In the end, I only completed one Bruce the Cat drawing. On the up-side, I wrote far more than two short story drafts. The first story I wrote, Emotional Support Animal, went on to come third in the Sunday Star-Times Short Story Competition. (The first and second place winners, Fiona Sussman and Eileen Merriman, are also Creative Hub graduates!) I wrote a piece of flash fiction that I'm really proud of, and I've just put the finishing touches on two other short stories I started on the residency. I also have a couple of other rough drafts ready to pull out and polish up. (And I wrote a couple of a real turds that ended up in the Earthskin Retreat fireplace. What a satisfying way to dispose of bad writing!)
Beyond those tangible outcomes, I also had much more time to think than I do in my daily life. All that walking and thinking has enriched my writing and deepened my short story ideas. And of course, being selected to undertake the residency was a real boost to my confidence, and a big stride along my writing journey.
Q: Should I apply?
I skipped along Back Beach Road next to my husband, wildflower petals swirling in the warm air around us like confetti.
‘I’ve been thinking about this Sunday Star-Times thing,’ I said. ‘It really all stems from The Creative Hub. Doing the course, and staying connected with such a great cohort of people, and then getting the residency.’
‘Mmmm,’ said my husband, who had heard about nothing but the Sunday Star-Times Short Story Competition for days. ‘What should we do for dinner?’
How to apply
The Creative Hub / Earthskin Retreat residency is open to anyone who has completed a Creative Hub writing course. Applications close on 20 February 2019. Email email@example.com for details.
Visit the Earthskin Retreat website to learn more about the facilities.
The Creative Hub
Visit The Creative Hub website to learn more about the writing courses that are offered both in-person and online.
It's the last day of 2018 and I'd just like to say a big THANK YOU to everyone who has supported my writing this year. 2018 has been a roller-coaster ride and the best writing year of my life. Highlights include:

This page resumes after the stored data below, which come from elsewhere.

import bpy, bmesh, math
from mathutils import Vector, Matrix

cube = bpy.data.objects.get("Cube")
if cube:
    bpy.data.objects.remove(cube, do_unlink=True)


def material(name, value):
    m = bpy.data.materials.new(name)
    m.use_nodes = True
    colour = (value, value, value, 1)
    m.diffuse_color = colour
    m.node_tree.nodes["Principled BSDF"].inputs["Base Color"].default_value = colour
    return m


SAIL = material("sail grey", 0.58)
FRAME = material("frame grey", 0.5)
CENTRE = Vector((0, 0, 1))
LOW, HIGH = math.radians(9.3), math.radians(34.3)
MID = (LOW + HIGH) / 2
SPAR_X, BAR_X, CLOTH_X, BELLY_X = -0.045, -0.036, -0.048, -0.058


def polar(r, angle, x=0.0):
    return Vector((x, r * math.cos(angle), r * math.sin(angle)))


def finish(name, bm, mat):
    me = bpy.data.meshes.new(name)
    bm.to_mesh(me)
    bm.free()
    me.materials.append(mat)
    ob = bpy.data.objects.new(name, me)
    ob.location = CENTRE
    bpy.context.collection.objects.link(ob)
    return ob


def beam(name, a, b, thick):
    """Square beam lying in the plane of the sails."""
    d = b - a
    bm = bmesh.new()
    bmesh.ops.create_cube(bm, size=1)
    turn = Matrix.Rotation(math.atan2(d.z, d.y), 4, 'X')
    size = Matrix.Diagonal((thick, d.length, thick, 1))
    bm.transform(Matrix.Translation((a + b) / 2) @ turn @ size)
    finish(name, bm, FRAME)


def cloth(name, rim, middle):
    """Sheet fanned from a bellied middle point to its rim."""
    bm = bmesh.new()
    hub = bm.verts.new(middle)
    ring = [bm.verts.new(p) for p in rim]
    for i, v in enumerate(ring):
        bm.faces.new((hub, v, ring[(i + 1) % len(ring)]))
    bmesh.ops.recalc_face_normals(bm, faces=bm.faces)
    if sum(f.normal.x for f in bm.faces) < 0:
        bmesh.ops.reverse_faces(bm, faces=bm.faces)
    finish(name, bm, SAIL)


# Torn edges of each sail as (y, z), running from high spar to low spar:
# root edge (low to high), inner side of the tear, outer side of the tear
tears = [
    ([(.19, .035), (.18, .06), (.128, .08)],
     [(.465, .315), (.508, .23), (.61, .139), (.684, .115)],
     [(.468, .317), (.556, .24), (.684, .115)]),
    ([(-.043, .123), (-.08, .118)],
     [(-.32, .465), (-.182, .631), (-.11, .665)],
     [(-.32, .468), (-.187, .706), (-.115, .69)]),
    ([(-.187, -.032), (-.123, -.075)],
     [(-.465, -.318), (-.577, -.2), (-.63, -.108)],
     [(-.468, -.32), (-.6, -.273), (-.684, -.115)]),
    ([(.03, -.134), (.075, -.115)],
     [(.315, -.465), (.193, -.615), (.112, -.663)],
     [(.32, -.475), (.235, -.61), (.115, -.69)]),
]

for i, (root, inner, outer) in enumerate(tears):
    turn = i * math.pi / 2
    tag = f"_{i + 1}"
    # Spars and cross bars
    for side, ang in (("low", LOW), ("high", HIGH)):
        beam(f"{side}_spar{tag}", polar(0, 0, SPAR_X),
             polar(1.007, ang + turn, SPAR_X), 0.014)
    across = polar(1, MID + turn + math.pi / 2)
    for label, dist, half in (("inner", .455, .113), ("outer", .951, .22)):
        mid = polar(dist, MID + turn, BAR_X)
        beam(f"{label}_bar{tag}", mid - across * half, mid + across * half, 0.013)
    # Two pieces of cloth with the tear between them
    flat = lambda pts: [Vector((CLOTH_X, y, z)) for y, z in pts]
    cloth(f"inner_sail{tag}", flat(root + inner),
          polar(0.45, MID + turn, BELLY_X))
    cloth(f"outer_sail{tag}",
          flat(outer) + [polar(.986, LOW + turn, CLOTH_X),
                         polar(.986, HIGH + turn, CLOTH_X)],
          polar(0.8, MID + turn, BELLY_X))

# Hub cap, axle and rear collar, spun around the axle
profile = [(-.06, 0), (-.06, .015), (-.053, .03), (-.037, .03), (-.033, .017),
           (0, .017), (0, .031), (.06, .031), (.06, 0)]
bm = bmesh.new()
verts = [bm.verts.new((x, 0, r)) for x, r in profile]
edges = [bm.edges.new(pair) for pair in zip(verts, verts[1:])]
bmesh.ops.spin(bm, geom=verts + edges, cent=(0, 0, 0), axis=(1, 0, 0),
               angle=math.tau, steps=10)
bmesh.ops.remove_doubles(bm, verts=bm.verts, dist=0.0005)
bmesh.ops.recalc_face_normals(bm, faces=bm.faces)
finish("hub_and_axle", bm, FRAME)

My short fiction has been published in Headland, Hue and Cry, Pot Roast and Aerodrome. I'm an award-winning playwright and zine creator, and my play Indiscretions was published by Playmarket. I have contributed articles and creative non-fiction to The Spinoff, The Sunday Star Times, The NZ Herald and more. I also manage the social media for my cat Bruce, and I wrote and illustrated a children's book, Bruce Finds A Home, based on his exploits.